It's Not Scandalous to Plead A Conflict of Interest
Sometimes, but rarely a defendant will move to strike pleadings that are "scandalous and prejudicial" under CPLR 3024(b). Sometimes it just does not work. In those instances, as in Armstrong v Blank Rome LLP 2014 NY Slip Op 30570(U) March 6, 2014 Sup Ct, NY County
Docket Number: 651881/2013 Judge: Anil C. Singh, the court disagrees and finds the pleadings to be necessary and proper. Defendants get to dismiss a GBL cause of action, but not the main claims.
Plaintiff commenced divorce proceedings against Michael Armstrong in June of 2009. On or about November 17, 2009, plaintiff retained the services of the defendants to represent her in these proceedings. Defendants undertook review of an extensive file generated by plaintiff's prior Counsel, and consented to a scheduling order obliging the parties to exchange documents by December 31, 2009, and sworn net worth statements by January 9, 2010. On April 7, 2010, defendants hired Martin I. Blaustein, C.P .A. to advise on marital spending and lifestyle, the value of Mr. Armstrong's professional licenses and components of the latter's income. Defendants, allegedly based on the strategic advice of their expert, Mr. Blaustein, advised plaintiff to waive valuation, for distributive purposes, of Mr. Armstrong's professional securities licenses. In waiving this valuation on counsel's advice, the plaintiff complains that she improvidently deprived herself of her marital share of an asset valued by her own expert, Mr. Blaustein, at $16,167,000.00.
The gravamen of plaintiffs conflict-of-interest allegations is the professional relationship between defendant Blank Rome and her ex-husband's employer, Morgan Stanley, for which Blank Rome was engaged in lucrative transactional representation in Pennsylvania. Plaintiff contends that the desire to maintain and augment Blank Rome's billings to Morgan Stanley, motivated the individual partners, defendants Norman Heller and Dylan Mitchell, as well as Blank Rome as an entity, to "throw her under the bus."
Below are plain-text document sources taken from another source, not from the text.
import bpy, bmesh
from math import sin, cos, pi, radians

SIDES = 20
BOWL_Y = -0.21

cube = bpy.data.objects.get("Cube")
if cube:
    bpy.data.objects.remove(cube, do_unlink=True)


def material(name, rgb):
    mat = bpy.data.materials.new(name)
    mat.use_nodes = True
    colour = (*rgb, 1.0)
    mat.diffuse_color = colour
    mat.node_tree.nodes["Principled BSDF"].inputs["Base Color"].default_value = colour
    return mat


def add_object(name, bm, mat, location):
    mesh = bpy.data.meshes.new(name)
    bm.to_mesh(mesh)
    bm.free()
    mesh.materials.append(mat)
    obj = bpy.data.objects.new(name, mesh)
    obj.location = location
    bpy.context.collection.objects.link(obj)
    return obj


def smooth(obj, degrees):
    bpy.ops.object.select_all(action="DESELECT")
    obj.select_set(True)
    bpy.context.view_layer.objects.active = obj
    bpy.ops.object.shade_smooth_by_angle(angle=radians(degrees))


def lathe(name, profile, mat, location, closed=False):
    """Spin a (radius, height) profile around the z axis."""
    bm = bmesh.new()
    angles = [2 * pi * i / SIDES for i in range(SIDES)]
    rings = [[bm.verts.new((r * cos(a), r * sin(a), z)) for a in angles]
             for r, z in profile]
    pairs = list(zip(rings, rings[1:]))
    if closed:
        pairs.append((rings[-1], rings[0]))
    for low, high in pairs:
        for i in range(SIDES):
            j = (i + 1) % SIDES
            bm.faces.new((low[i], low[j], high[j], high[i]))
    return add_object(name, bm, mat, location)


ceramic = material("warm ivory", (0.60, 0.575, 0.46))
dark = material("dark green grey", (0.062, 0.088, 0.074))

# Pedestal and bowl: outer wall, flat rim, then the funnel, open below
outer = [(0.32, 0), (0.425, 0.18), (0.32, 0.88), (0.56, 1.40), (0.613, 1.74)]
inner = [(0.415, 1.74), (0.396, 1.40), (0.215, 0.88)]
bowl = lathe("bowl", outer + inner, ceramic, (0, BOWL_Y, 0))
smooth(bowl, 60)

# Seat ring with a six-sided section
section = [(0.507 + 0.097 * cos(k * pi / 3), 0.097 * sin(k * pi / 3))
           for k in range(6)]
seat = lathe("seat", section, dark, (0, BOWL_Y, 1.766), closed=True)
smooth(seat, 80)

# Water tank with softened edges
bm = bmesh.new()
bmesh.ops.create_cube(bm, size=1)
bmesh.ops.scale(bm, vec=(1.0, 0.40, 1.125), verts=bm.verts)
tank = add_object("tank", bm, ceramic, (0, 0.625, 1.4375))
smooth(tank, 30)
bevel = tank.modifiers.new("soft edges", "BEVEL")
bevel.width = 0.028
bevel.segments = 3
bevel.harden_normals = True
Plaintiff maintains that the position of her ex-husband, Mr. Armstrong, is so exalted at Goldman Sachs, and that his interests and his company's were so intertwined, as to lend credibility to her allegations. In any event, it is undisputed that no disclosure of this concμrrent professional engagement with Morgan Stanley was ever made to plaintiff, nor was any waiver thereof obtained from her. "In general, we may conclude that 'unnecessarily' pleaded means 'irrelevant.' We should test this by the rules of evidence and draw the rule accordingly .... (I)f the item would be admissible at trial under the evidentiary rules of relevancy, its inclusion in the pleading, whether or not it constitutes ideal pleading, would not justify a motion to strike under CPLR 3024."
(David D. Siegel, Practice Commentaries, McKinney's Cons Laws of N Y, Book 7B, CPLR C:3024:4 at 323 as cited in Soumayah v. Minelli, 41 AD3d 390, 393 [1st Dept 2007], app. withdrawn 9. NY3d 989) "'Where evidence of the facts pleaded in the allegations has any bearing on the subject matter of the litigation and is a proper subject of proof, the presence of such matter involves no prejudice and the allegations are not irrelevant to the cause of action pleaded' [citation omitted.]" Tomasello v Trump, 30 Misc 2d 643, 649 [Sup Ct, Queens County, 1961].) Measured by these standards, defendants have failed to show that the paragraphs complained of lack evidentiary relevance, apparent necessity, or have demonstrated any prejudice resulting from their inclusion. Accordingly, this branch of the motion to strike them is denied."